The children’s social workers would turn up from time to time, have a brief chat with their child and a brief chat with the officer in charge, and then leave again, maybe not visiting again for a month or two. They would never bother to talk to the junior house parent, the one who had spent many bedtimes telling stories to a sad and abandoned little boy, but who probably knew more about him than anyone else in the home.

Nevertheless, they were in charge of each child’s care and destiny, they made the plans that could affect a child for the rest of their life. And they only worked a five day, 9-5 week. And they were paid a lot more than a junior house parent.

I began to be drawn to the idea of becoming a social worker – not just because of the pay and conditions, but because you had more of a chance of influencing a child’s fate for the good, because you could also follow through and see a child growing up and hopefully begin to heal.

However, the Summer of 1976 made up my mind to apply for a post as a field social worker.

Those of my readers who are old enough to have lived through the British Summer of 1976 will not need reminding how extraordinary it was. For months it didn’t rain. Drought was declared. Some people were reduced to getting water from standpipes. And it was hot. I remember spending that whole summer wearing nothing more than a pair of flared jeans (come on, it was the 70’s), a T-shirt and sandals.
It was too hot for the children in the home. They couldn’t settle in the evening. As it got hotter and hotter, the children became more and more restless. One evening, at 10.30 pm, when all the children, of whatever age, should have been tucked up in bed, half of our residents had been officially reported missing, and the other half were running around in the grounds of the home throwing stones at the windows.

I arrived at work one afternoon for a late shift to find the morning staff barricaded in the office, waiting for the police to arrive, as there had been a riot during breakfast over an inadequate supply of Sugar Puffs.

My wife and I decided that it was no fun living in a London borough. I decided to apply for social worker jobs in the surrounding shire counties, in particular, the ones where it was possible to afford to buy a house.

I was offered an interview at Charwood area social services office. It was a blisteringly hot day. I drove up wearing jeans and T-shirt, then stopped in a quiet woodland area a few miles outside Charwood and changed into my only suit. Nevertheless, by the time I reached the office for the interview, I was drenched in sweat. I was then ushered into a waiting room with the 16 other applicants, who would be competing for 4 posts. We were all unqualified. In those days it was not a condition of employment, and few social workers were qualified.

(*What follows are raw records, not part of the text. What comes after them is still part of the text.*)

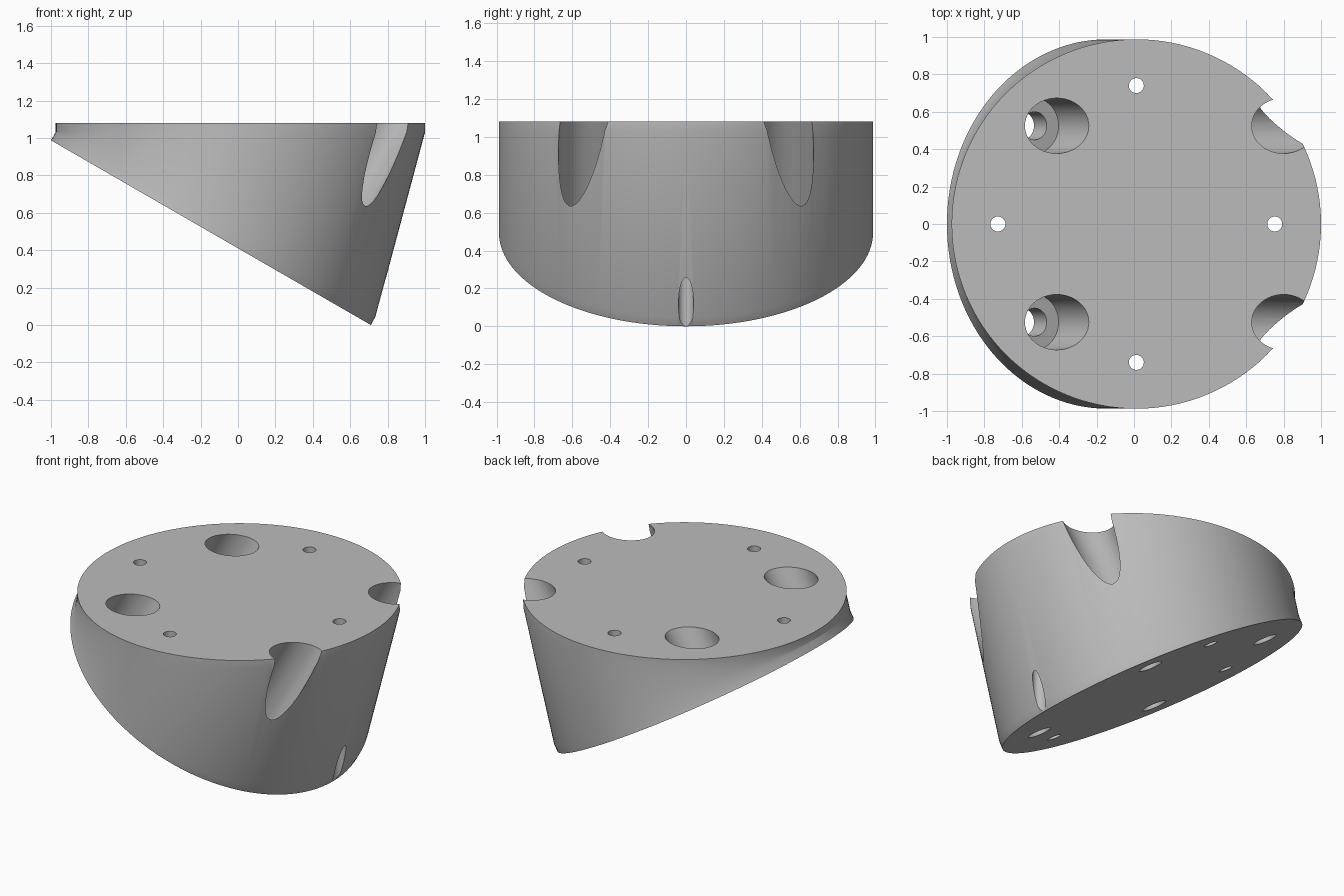
import bpy, bmesh
from math import sin, cos, pi, radians
from mathutils import Vector

if "Cube" in bpy.data.objects:
    bpy.data.objects.remove(bpy.data.objects["Cube"])

RADIUS, LIP, TILT = 0.9875, 0.05, radians(30)
SLOPE = Vector((cos(TILT), 0, -sin(TILT)))    # downhill direction of the sloped base
NORMAL = Vector((sin(TILT), 0, cos(TILT)))    # base normal, pointing up into the body
X, Y, Z = Vector((1, 0, 0)), Vector((0, 1, 0)), Vector((0, 0, 1))
BASE = Vector((-0.145, 0, RADIUS * sin(TILT)))
TOP = Vector((0.0125, 0, 2 * RADIUS * sin(TILT) + LIP * cos(TILT) + LIP))

grey = bpy.data.materials.new("Grey")
grey.use_nodes = True
colour = (0.5, 0.5, 0.5, 1)
grey.diffuse_color = colour
grey.node_tree.nodes["Principled BSDF"].inputs["Base Color"].default_value = colour


def loft(name, rings, sides):
    """Closed solid through circles given as (centre, in-plane x axis, radius)."""
    bm = bmesh.new()
    loops = []
    for centre, axis, r in rings:
        angles = [2 * pi * i / sides for i in range(sides)]
        loops.append([bm.verts.new(centre + r * (cos(a) * axis + sin(a) * Y)) for a in angles])
    bm.faces.new(loops[0][::-1])
    bm.faces.new(loops[-1])
    for low, high in zip(loops, loops[1:]):
        for i in range(sides):
            j = (i + 1) % sides
            bm.faces.new((low[i], low[j], high[j], high[i]))
    bmesh.ops.remove_doubles(bm, verts=bm.verts[:], dist=0.0005)
    bmesh.ops.recalc_face_normals(bm, faces=bm.faces[:])
    mesh = bpy.data.meshes.new(name)
    bm.to_mesh(mesh)
    bm.free()
    mesh.materials.append(grey)
    obj = bpy.data.objects.new(name, mesh)
    bpy.context.collection.objects.link(obj)
    return obj


# Wedge body: level top disc and tilted base disc joined by a ruled wall
body = loft("wedge_mount", [
    (BASE, SLOPE, RADIUS),
    (BASE + LIP * NORMAL, SLOPE, RADIUS),
    (TOP - LIP * Z, X, RADIUS),
    (TOP, X, RADIUS)], 128)

cutters = []
# Vertical pin holes on the top bolt circle
for dx, dy in ((1, 0), (-1, 0), (0, 1), (0, -1)):
    foot = Vector((TOP.x + 0.74 * dx, 0.74 * dy, -0.1))
    cutters.append(loft("pin_hole_cutter", [(foot, X, 0.04), (foot + 1.4 * Z, X, 0.04)], 32))

# Counterbored screw holes square to the sloped base
for u in (-0.525, 0.525):
    for v in (-0.525, 0.525):
        foot = BASE + u * SLOPE + v * Y
        cutters.append(loft("screw_hole_cutter", [
            (foot - 0.1 * NORMAL, SLOPE, 0.075),
            (foot + 0.136 * NORMAL, SLOPE, 0.075),
            (foot + 0.136 * NORMAL, SLOPE, 0.148),
            (foot + 1.4 * NORMAL, SLOPE, 0.148)], 48))

bpy.ops.object.select_all(action="DESELECT")
bpy.context.view_layer.objects.active = body
body.select_set(True)
for cutter in cutters:
    mod = body.modifiers.new("hole", "BOOLEAN")
    mod.operation, mod.solver, mod.object = "DIFFERENCE", "EXACT", cutter
    bpy.ops.object.modifier_apply(modifier=mod.name)
    bpy.data.objects.remove(cutter)

bpy.ops.object.shade_smooth_by_angle(angle=radians(30))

The area officer was a kind man. He allowed the male applicants to take off their jackets for the interview, and even tolerated us loosening our ties.

I must have done fairly well in the interview (by this time I was beginning to have a reasonable CV), because I got a job.

To be continued…